Data Start Marker

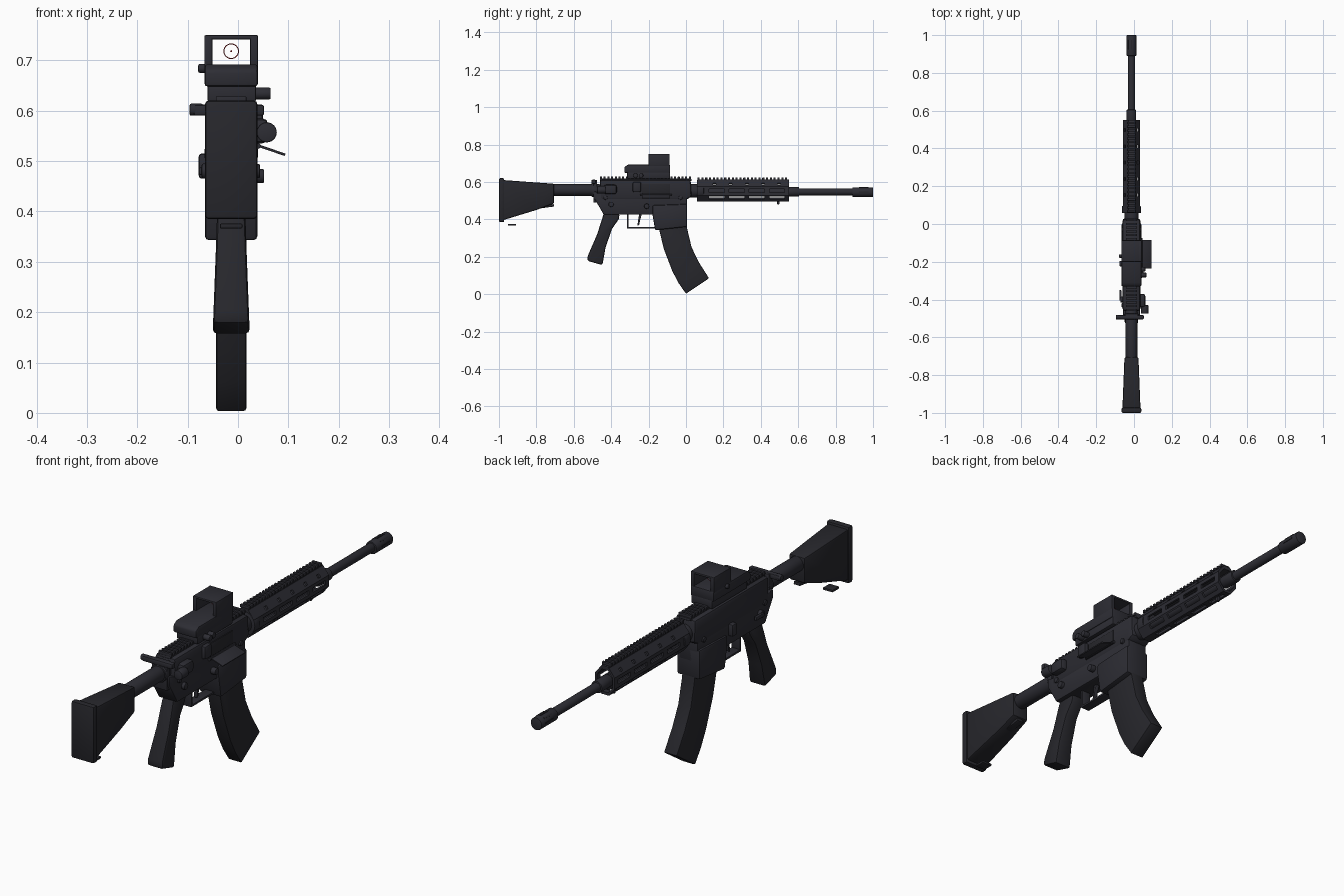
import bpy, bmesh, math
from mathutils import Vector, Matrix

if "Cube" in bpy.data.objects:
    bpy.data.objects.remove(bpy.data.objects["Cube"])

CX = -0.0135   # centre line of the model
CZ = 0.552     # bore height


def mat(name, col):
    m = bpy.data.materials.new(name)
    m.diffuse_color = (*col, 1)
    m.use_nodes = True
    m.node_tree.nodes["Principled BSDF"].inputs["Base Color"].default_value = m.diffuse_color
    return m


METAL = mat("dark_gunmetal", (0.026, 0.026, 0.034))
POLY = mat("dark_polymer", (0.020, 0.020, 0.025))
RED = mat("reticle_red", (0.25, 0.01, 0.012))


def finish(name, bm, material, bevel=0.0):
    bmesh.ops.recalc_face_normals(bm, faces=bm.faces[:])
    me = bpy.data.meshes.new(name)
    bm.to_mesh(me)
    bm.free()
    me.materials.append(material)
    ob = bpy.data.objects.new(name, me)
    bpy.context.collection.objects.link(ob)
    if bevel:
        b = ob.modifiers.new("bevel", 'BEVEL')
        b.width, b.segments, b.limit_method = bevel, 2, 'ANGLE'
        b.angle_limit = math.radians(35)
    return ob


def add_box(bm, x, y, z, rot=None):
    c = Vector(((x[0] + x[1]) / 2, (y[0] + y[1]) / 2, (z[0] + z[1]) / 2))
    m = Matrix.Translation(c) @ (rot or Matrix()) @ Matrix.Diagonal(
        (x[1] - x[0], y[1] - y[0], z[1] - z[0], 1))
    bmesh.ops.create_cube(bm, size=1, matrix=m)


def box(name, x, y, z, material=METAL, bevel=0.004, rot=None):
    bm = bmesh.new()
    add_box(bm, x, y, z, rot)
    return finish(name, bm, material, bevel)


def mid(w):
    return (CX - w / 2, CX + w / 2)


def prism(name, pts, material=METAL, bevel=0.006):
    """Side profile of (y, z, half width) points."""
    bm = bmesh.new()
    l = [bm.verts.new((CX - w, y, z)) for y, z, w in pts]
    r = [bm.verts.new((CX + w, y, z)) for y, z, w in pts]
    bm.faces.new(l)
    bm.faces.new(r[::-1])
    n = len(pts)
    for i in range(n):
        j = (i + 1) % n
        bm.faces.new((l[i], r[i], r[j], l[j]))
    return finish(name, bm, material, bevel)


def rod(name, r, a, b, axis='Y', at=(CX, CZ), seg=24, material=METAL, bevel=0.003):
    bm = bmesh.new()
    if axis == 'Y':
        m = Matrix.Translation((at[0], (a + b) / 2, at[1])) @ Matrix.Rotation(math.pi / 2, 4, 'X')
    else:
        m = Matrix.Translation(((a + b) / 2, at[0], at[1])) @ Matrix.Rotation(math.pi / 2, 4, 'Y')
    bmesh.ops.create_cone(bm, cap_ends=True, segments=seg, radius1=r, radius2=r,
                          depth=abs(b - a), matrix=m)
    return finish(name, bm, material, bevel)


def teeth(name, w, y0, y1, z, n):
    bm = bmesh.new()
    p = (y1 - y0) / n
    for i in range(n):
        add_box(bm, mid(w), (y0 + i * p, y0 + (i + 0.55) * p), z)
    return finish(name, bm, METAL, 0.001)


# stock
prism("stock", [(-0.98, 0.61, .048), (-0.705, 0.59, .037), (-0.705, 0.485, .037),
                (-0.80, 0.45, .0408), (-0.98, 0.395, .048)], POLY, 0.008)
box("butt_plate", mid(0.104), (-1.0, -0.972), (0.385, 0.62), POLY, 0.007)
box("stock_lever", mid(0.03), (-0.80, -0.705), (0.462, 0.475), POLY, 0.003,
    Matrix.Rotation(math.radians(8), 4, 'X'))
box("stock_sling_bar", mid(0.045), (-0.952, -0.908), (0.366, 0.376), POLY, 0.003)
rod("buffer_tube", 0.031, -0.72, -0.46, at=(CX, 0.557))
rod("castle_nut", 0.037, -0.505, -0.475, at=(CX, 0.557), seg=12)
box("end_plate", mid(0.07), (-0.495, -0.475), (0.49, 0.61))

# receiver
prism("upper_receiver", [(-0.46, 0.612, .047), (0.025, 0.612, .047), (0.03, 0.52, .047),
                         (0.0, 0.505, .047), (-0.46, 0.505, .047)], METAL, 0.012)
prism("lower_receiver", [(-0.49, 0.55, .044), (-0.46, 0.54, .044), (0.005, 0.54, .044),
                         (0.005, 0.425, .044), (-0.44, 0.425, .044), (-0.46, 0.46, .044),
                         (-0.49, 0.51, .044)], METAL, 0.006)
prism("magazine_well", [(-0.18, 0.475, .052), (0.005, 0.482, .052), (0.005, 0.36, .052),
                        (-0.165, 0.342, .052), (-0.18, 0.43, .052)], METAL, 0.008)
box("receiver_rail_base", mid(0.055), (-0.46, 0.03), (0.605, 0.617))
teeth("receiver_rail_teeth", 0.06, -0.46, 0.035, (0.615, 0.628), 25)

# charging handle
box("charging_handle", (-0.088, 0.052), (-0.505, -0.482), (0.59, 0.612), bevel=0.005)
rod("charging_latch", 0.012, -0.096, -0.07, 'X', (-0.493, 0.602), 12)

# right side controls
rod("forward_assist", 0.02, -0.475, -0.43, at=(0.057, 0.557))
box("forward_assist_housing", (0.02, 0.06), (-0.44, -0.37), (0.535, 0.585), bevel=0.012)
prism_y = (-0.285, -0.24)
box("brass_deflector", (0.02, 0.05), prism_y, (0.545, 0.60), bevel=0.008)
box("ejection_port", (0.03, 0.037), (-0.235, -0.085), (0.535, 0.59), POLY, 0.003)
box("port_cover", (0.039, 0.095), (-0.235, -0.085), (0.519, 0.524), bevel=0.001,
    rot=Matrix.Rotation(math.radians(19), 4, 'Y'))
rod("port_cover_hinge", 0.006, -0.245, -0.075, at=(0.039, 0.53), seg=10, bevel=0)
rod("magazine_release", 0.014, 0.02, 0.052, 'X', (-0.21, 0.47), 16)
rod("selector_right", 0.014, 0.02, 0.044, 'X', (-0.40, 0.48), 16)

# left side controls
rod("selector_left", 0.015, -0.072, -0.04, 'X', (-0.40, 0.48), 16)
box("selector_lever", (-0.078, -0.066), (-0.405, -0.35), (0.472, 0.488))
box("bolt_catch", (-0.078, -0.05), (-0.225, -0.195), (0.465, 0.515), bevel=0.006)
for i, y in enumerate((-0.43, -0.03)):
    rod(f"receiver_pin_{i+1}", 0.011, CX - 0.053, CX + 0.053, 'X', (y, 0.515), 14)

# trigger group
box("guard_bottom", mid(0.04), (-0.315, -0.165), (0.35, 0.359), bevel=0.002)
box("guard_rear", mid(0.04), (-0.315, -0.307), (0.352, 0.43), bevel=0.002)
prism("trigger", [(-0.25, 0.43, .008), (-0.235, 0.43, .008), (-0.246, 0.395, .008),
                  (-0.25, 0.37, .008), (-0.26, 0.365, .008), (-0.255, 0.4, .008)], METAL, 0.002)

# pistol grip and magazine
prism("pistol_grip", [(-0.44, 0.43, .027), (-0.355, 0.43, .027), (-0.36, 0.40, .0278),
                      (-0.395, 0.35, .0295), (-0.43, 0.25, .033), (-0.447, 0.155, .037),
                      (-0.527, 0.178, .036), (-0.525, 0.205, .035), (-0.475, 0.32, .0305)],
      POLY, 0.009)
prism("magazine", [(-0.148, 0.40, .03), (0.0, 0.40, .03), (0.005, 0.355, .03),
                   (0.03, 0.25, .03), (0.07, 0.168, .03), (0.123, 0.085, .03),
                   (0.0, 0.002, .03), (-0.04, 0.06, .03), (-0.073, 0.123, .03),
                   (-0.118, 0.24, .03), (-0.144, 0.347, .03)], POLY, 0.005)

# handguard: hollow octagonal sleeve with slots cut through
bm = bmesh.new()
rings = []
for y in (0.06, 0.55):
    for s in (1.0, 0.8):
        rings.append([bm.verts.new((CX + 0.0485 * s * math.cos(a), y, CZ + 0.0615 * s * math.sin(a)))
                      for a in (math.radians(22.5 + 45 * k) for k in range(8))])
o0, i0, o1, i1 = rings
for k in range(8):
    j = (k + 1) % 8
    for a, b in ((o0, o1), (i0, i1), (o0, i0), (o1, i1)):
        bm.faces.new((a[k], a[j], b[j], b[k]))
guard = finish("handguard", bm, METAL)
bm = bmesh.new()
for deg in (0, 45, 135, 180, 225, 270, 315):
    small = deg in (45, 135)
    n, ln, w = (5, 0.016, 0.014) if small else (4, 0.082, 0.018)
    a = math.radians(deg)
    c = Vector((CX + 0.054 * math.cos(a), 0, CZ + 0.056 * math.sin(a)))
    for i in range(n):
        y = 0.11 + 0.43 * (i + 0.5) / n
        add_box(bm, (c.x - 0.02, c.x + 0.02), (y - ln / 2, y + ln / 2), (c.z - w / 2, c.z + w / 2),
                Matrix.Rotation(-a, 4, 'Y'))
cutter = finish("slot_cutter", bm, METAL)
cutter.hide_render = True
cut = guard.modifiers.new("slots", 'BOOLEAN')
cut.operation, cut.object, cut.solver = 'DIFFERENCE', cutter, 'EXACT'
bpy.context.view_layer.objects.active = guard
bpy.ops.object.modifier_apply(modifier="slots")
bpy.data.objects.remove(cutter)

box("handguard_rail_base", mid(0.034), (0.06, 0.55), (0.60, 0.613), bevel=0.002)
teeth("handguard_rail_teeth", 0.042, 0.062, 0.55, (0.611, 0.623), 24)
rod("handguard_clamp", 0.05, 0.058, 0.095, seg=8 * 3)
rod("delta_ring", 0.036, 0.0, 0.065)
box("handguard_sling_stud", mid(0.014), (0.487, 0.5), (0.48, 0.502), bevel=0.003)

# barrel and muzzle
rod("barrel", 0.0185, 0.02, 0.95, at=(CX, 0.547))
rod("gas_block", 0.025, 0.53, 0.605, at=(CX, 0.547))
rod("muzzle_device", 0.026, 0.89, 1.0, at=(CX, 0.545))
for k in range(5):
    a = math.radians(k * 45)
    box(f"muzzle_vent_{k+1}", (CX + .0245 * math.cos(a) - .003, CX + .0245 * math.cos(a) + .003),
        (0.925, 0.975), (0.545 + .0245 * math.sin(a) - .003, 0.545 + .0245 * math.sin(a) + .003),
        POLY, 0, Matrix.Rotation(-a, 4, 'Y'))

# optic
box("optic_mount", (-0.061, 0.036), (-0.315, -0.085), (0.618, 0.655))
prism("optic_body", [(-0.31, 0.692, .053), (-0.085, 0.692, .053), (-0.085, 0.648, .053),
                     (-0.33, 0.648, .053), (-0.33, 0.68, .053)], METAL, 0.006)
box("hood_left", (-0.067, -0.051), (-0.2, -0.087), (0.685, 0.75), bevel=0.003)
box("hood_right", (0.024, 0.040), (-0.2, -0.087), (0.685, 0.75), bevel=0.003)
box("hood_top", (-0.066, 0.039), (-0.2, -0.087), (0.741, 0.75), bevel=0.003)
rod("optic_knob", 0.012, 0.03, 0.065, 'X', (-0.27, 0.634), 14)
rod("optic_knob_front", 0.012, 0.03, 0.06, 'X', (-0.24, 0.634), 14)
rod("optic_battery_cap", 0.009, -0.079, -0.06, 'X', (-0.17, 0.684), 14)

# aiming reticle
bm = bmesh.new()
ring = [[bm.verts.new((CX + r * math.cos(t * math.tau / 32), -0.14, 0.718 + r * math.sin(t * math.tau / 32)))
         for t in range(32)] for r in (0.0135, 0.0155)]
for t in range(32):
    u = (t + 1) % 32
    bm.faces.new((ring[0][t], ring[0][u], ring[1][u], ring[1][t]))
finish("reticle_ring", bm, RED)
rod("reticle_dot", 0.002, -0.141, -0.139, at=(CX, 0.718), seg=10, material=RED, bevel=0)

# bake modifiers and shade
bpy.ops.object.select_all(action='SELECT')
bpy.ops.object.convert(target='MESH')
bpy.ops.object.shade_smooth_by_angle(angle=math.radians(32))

Data End Marker

◆ What you need to do:
Your task is to restate word for word the lines from the top of the data to the line containing "l = [bm.verts.new((CX", both ends included, with every picture left out.

◆ Task answer:
import bpy, bmesh, math
from mathutils import Vector, Matrix

if "Cube" in bpy.data.objects:
    bpy.data.objects.remove(bpy.data.objects["Cube"])

CX = -0.0135   # centre line of the model
CZ = 0.552     # bore height


def mat(name, col):
    m = bpy.data.materials.new(name)
    m.diffuse_color = (*col, 1)
    m.use_nodes = True
    m.node_tree.nodes["Principled BSDF"].inputs["Base Color"].default_value = m.diffuse_color
    return m


METAL = mat("dark_gunmetal", (0.026, 0.026, 0.034))
POLY = mat("dark_polymer", (0.020, 0.020, 0.025))
RED = mat("reticle_red", (0.25, 0.01, 0.012))


def finish(name, bm, material, bevel=0.0):
    bmesh.ops.recalc_face_normals(bm, faces=bm.faces[:])
    me = bpy.data.meshes.new(name)
    bm.to_mesh(me)
    bm.free()
    me.materials.append(material)
    ob = bpy.data.objects.new(name, me)
    bpy.context.collection.objects.link(ob)
    if bevel:
        b = ob.modifiers.new("bevel", 'BEVEL')
        b.width, b.segments, b.limit_method = bevel, 2, 'ANGLE'
        b.angle_limit = math.radians(35)
    return ob


def add_box(bm, x, y, z, rot=None):
    c = Vector(((x[0] + x[1]) / 2, (y[0] + y[1]) / 2, (z[0] + z[1]) / 2))
    m = Matrix.Translation(c) @ (rot or Matrix()) @ Matrix.Diagonal(
        (x[1] - x[0], y[1] - y[0], z[1] - z[0], 1))
    bmesh.ops.create_cube(bm, size=1, matrix=m)


def box(name, x, y, z, material=METAL, bevel=0.004, rot=None):
    bm = bmesh.new()
    add_box(bm, x, y, z, rot)
    return finish(name, bm, material, bevel)


def mid(w):
    return (CX - w / 2, CX + w / 2)


def prism(name, pts, material=METAL, bevel=0.006):
    """Side profile of (y, z, half width) points."""
    bm = bmesh.new()
    l = [bm.verts.new((CX - w, y, z)) for y, z, w in pts]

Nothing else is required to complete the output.